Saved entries
*** Block opens ***

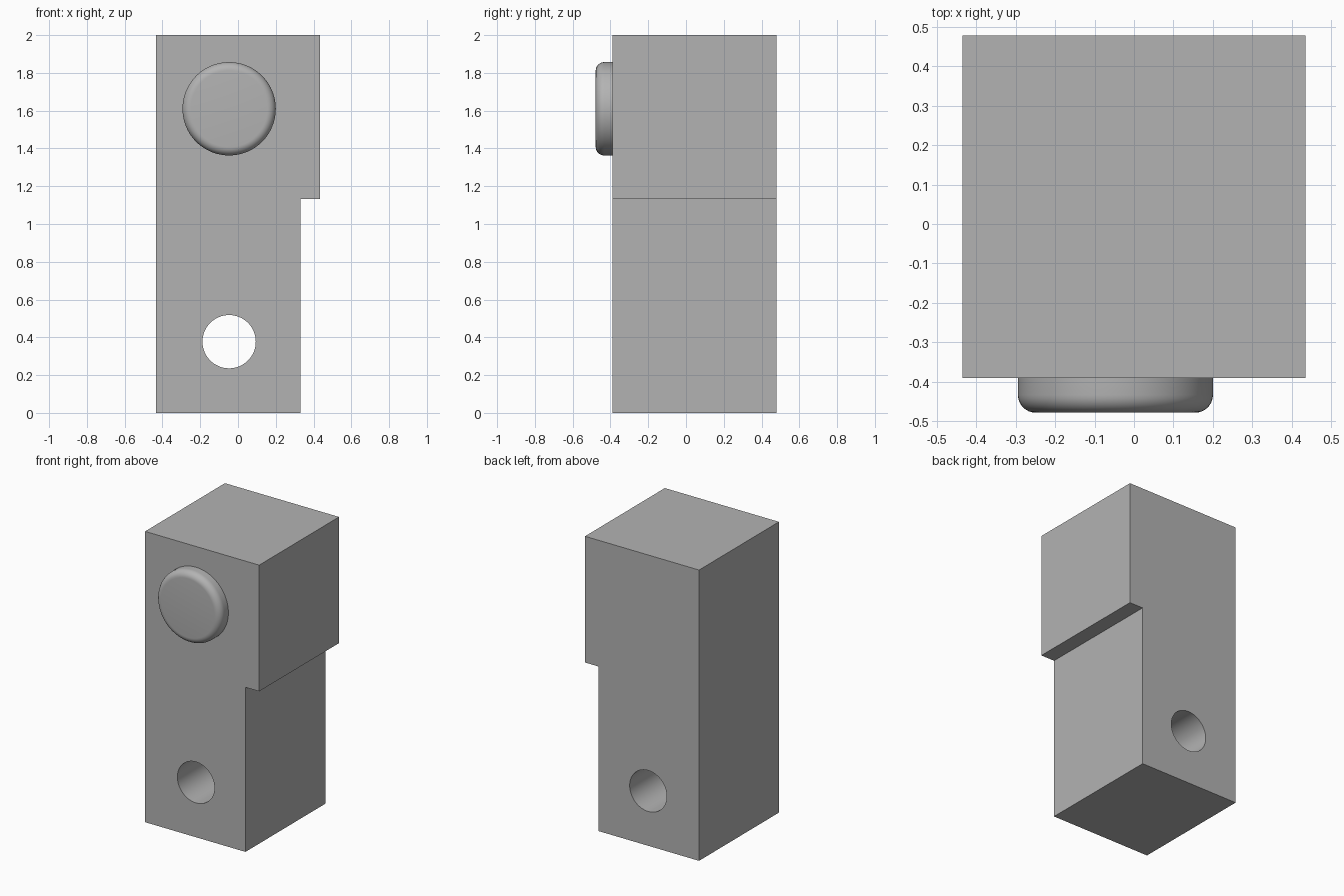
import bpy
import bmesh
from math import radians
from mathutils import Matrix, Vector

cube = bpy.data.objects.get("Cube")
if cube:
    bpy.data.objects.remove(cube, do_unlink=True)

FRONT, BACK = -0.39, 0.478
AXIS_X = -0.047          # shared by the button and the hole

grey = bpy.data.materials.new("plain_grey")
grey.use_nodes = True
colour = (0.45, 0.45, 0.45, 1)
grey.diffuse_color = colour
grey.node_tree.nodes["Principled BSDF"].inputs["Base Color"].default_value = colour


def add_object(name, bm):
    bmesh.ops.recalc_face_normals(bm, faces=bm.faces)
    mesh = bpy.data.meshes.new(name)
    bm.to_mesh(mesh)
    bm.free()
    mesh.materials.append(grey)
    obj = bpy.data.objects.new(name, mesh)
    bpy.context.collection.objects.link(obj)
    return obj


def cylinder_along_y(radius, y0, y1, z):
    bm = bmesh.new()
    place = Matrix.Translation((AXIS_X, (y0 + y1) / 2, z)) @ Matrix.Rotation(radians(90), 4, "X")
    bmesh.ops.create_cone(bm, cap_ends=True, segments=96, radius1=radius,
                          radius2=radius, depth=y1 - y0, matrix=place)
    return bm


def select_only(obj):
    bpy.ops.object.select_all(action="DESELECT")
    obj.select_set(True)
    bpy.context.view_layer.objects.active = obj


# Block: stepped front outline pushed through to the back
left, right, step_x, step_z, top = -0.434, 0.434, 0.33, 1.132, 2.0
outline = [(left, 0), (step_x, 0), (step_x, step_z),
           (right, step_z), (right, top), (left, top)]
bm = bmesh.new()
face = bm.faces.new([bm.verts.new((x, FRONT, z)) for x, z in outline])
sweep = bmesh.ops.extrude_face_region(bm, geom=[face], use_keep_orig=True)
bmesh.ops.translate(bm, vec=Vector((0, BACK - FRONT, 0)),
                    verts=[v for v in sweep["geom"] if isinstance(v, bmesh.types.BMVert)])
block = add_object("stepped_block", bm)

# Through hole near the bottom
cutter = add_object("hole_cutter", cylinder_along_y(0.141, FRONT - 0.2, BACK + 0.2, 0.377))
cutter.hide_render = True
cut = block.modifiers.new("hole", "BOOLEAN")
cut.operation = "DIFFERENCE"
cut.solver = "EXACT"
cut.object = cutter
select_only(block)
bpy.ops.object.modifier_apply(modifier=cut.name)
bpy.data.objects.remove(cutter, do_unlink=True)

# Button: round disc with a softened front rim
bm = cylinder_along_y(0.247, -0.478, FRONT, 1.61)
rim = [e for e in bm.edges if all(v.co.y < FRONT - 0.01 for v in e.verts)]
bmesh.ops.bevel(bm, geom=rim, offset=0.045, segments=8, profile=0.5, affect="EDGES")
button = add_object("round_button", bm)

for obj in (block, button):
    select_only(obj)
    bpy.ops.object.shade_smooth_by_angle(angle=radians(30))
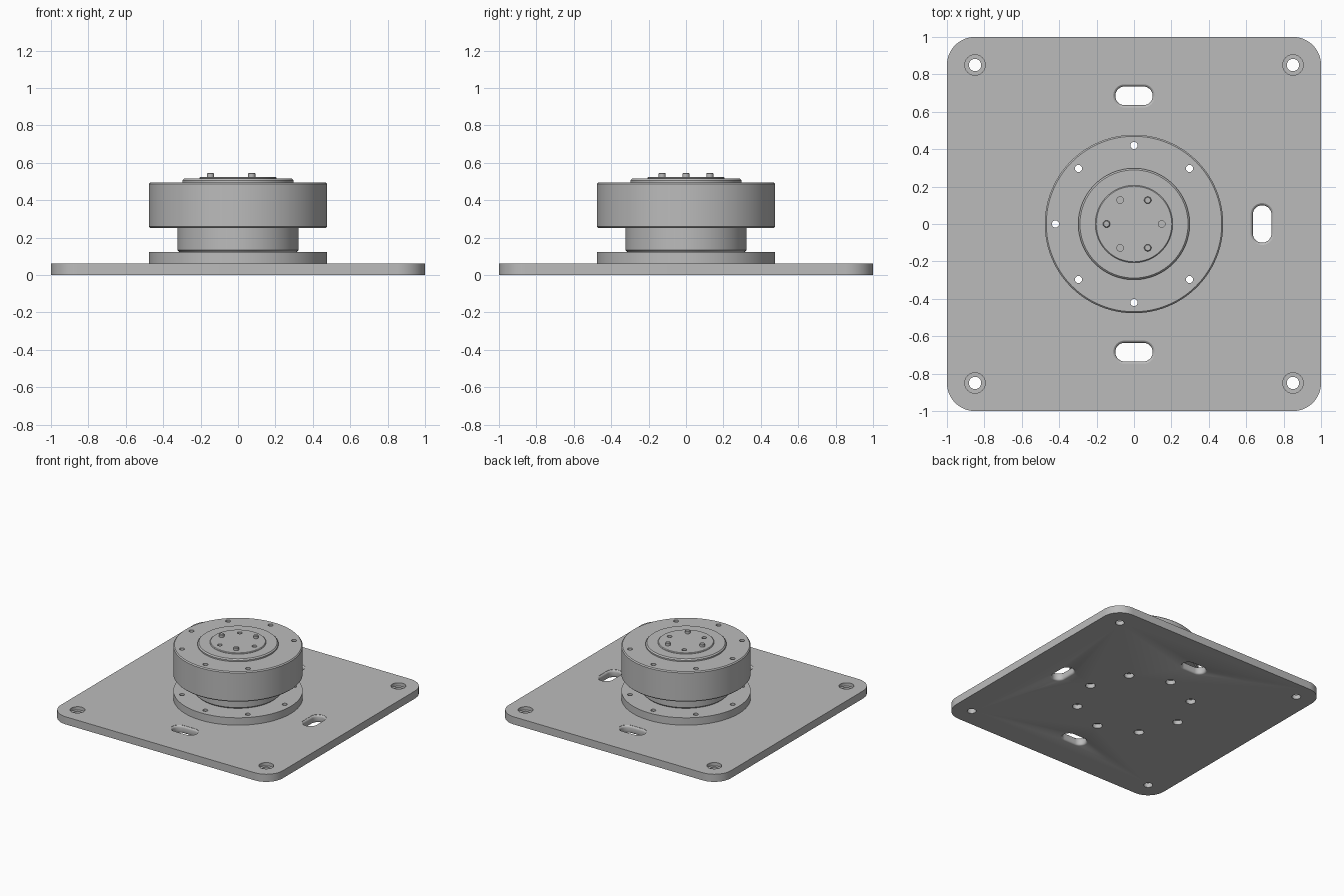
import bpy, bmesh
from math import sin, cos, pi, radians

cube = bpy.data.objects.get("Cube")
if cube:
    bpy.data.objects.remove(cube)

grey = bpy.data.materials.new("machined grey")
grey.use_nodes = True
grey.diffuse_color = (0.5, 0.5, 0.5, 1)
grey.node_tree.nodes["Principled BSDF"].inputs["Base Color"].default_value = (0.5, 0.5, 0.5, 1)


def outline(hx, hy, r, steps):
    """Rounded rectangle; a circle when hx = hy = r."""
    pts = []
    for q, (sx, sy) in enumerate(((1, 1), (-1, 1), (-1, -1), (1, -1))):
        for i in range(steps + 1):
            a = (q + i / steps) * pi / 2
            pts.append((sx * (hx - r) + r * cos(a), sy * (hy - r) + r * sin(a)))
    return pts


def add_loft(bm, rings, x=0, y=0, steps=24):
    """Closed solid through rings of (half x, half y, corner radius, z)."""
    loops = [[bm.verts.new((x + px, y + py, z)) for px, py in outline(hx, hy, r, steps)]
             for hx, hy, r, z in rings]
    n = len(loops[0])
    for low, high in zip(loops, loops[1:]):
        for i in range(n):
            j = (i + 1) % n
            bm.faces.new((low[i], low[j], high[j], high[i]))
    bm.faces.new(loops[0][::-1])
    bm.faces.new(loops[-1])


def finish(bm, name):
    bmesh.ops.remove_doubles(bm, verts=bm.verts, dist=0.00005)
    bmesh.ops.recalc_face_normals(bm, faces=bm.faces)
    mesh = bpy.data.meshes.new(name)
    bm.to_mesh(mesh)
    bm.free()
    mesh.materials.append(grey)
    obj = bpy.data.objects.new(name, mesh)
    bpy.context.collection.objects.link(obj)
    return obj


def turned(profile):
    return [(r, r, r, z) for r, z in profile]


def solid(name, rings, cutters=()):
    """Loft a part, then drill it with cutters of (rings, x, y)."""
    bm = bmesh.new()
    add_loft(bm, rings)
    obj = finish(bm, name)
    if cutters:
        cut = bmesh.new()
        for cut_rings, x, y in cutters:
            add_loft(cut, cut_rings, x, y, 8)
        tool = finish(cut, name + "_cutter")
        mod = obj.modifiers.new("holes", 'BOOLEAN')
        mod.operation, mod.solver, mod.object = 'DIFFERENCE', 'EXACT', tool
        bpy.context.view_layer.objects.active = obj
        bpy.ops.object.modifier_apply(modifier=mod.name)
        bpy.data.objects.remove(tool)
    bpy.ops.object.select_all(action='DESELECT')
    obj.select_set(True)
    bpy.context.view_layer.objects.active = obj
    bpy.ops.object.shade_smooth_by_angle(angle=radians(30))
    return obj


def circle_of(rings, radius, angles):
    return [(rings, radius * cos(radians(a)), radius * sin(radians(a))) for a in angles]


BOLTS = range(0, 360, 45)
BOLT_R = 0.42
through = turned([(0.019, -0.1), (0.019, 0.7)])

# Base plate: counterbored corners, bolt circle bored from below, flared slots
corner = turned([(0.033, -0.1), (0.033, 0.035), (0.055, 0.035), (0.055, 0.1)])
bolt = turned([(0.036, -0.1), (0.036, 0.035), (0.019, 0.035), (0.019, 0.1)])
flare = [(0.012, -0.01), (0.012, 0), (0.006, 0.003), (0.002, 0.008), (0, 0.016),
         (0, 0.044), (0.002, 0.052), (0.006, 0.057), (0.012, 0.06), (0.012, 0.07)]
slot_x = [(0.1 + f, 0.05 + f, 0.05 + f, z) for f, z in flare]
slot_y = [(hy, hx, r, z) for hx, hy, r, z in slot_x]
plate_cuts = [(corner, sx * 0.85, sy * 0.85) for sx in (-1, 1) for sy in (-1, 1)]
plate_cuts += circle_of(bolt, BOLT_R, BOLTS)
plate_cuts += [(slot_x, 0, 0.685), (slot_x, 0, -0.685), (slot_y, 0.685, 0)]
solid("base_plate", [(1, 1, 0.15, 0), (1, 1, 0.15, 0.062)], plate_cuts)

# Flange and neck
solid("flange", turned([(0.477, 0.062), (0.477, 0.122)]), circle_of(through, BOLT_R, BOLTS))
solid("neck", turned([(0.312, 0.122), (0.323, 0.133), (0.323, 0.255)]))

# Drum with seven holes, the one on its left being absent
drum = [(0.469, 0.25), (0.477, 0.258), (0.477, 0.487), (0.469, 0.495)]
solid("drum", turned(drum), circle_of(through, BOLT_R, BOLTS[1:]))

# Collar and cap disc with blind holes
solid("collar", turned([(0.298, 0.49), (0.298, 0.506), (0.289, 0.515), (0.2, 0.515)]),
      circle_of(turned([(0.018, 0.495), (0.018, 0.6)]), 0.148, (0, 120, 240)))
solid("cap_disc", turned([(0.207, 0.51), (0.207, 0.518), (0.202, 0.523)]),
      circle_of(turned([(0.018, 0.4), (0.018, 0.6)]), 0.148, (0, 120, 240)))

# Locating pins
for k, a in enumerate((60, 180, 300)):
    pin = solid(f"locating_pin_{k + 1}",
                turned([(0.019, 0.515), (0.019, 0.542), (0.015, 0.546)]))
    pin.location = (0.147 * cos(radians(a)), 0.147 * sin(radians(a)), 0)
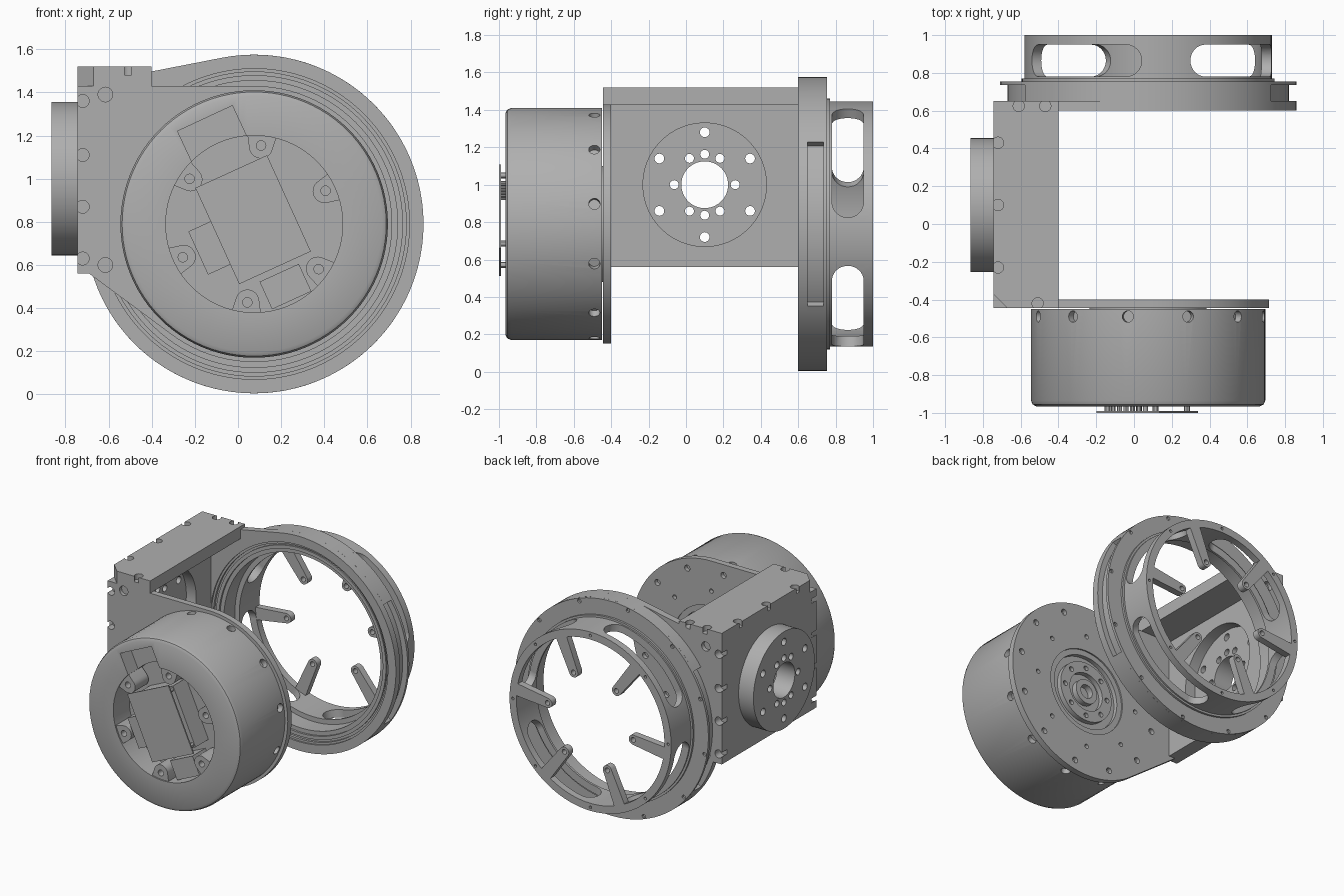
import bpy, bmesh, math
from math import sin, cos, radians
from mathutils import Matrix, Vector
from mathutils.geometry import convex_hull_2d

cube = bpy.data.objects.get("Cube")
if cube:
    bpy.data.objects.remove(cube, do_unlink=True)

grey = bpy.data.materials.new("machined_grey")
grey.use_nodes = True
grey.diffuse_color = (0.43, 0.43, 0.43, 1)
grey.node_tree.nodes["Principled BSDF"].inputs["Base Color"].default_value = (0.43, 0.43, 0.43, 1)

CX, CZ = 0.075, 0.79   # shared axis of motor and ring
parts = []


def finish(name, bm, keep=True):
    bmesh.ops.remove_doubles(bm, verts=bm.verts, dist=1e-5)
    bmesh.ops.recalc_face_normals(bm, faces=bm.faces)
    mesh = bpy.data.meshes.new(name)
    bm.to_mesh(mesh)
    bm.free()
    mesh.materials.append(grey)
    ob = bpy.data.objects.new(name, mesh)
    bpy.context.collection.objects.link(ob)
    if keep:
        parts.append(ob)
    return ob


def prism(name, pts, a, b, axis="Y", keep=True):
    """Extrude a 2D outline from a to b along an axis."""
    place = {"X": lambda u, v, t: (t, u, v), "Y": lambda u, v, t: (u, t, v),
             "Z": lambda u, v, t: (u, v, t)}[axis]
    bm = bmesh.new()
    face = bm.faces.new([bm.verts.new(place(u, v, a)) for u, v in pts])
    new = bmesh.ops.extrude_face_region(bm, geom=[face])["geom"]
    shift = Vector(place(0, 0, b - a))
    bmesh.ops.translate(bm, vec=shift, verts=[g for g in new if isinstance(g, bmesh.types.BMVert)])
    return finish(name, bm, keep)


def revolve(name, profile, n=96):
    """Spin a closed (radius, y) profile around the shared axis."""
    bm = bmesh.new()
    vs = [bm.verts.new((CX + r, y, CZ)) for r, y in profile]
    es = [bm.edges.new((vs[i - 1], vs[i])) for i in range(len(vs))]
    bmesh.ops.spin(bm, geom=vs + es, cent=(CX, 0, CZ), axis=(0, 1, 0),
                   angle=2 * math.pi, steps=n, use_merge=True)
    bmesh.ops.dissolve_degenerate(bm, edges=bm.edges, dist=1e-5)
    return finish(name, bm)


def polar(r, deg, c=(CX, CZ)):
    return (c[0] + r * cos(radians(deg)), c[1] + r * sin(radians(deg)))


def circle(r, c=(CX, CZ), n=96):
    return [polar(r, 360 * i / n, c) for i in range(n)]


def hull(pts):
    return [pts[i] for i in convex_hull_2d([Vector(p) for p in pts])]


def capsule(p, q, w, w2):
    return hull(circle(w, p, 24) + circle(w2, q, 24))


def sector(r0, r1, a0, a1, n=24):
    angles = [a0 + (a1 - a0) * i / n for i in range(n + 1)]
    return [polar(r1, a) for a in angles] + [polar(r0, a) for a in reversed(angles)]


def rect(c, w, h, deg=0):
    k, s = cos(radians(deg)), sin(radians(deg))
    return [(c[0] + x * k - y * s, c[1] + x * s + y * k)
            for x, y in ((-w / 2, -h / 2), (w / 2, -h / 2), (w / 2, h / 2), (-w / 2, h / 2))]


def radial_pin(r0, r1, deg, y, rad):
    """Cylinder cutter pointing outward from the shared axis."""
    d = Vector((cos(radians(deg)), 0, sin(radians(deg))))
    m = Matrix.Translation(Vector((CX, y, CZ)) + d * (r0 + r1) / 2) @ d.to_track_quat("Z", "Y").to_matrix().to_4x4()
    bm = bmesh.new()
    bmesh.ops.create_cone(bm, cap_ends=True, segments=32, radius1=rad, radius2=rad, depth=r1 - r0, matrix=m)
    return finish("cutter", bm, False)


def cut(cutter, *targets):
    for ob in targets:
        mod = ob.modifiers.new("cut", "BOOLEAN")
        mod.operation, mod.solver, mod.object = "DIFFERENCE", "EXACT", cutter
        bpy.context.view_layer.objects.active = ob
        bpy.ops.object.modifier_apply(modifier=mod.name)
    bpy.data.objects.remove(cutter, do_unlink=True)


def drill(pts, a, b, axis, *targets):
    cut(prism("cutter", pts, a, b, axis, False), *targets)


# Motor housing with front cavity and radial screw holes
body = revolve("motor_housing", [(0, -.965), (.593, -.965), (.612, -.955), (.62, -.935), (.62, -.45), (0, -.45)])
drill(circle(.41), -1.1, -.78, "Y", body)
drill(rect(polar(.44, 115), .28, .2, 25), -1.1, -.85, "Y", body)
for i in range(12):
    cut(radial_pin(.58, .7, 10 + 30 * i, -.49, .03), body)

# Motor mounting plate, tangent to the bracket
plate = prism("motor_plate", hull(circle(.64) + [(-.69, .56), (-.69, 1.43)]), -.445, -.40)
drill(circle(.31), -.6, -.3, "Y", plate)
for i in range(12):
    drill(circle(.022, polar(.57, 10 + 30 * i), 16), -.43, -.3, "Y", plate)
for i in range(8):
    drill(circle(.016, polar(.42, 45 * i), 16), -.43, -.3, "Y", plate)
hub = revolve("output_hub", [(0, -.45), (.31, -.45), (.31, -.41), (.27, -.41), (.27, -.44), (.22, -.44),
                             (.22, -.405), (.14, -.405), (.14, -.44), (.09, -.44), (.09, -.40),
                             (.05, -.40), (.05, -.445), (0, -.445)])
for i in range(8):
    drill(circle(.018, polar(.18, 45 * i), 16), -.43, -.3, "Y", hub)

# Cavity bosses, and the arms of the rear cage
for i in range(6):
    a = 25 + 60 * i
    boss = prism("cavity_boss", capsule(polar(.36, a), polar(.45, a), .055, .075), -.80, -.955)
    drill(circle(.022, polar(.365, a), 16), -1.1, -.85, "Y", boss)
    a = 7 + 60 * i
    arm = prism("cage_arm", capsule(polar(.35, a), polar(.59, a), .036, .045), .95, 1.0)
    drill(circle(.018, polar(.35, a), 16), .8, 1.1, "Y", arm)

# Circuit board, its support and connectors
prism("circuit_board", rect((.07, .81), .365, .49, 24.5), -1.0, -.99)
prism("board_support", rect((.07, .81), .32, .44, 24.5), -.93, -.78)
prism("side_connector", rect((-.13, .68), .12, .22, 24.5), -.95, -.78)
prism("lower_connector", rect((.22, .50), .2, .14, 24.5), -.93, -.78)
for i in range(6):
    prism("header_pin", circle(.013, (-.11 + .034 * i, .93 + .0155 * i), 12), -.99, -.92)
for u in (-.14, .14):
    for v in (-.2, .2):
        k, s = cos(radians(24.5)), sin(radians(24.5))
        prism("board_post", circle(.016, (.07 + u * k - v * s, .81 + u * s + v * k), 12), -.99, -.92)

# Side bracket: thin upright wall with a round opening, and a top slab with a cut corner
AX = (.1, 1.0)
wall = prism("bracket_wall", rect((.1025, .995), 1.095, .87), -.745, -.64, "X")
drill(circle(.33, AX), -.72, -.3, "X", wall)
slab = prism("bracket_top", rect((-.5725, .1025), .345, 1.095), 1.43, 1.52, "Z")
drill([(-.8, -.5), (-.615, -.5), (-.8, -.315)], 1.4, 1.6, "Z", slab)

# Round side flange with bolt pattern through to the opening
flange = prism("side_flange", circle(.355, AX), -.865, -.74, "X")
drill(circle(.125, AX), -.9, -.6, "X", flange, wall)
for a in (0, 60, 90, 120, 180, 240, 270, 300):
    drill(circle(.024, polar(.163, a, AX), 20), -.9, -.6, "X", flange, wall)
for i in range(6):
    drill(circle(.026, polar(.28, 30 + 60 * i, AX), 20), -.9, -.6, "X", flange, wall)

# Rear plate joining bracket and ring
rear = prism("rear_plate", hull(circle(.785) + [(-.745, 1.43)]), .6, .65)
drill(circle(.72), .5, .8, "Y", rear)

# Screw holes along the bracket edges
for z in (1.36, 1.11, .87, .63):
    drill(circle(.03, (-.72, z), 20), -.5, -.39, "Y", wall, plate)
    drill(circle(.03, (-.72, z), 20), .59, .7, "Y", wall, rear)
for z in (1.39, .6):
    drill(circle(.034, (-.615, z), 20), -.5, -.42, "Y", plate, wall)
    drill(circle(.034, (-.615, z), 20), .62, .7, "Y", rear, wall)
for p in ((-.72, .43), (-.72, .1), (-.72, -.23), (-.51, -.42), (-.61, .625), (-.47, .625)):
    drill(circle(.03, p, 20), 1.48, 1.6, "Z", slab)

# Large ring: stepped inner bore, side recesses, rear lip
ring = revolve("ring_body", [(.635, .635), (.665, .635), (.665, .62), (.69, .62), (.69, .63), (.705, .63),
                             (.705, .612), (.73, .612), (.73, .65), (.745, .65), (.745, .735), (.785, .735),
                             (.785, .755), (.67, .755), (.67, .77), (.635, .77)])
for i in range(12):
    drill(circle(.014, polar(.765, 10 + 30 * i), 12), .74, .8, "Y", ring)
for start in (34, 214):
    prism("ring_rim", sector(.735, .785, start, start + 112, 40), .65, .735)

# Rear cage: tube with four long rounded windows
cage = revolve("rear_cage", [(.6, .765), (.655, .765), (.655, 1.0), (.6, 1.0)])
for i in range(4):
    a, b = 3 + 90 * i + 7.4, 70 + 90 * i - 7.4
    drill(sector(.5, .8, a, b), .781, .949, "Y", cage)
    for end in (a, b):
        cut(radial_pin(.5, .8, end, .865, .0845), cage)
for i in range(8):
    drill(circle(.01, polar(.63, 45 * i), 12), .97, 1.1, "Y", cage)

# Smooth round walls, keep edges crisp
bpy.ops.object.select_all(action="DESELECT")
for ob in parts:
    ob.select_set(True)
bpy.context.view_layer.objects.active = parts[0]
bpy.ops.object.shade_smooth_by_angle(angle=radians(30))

*** Block closes ***

Print once more, exactly, the lines that start at the top of the records above and end at the line with "grey.diffuse_color = colour", skipping all pictures.

== TASK SOLUTION ==
import bpy
import bmesh
from math import radians
from mathutils import Matrix, Vector

cube = bpy.data.objects.get("Cube")
if cube:
    bpy.data.objects.remove(cube, do_unlink=True)

FRONT, BACK = -0.39, 0.478
AXIS_X = -0.047          # shared by the button and the hole

grey = bpy.data.materials.new("plain_grey")
grey.use_nodes = True
colour = (0.45, 0.45, 0.45, 1)
grey.diffuse_color = colour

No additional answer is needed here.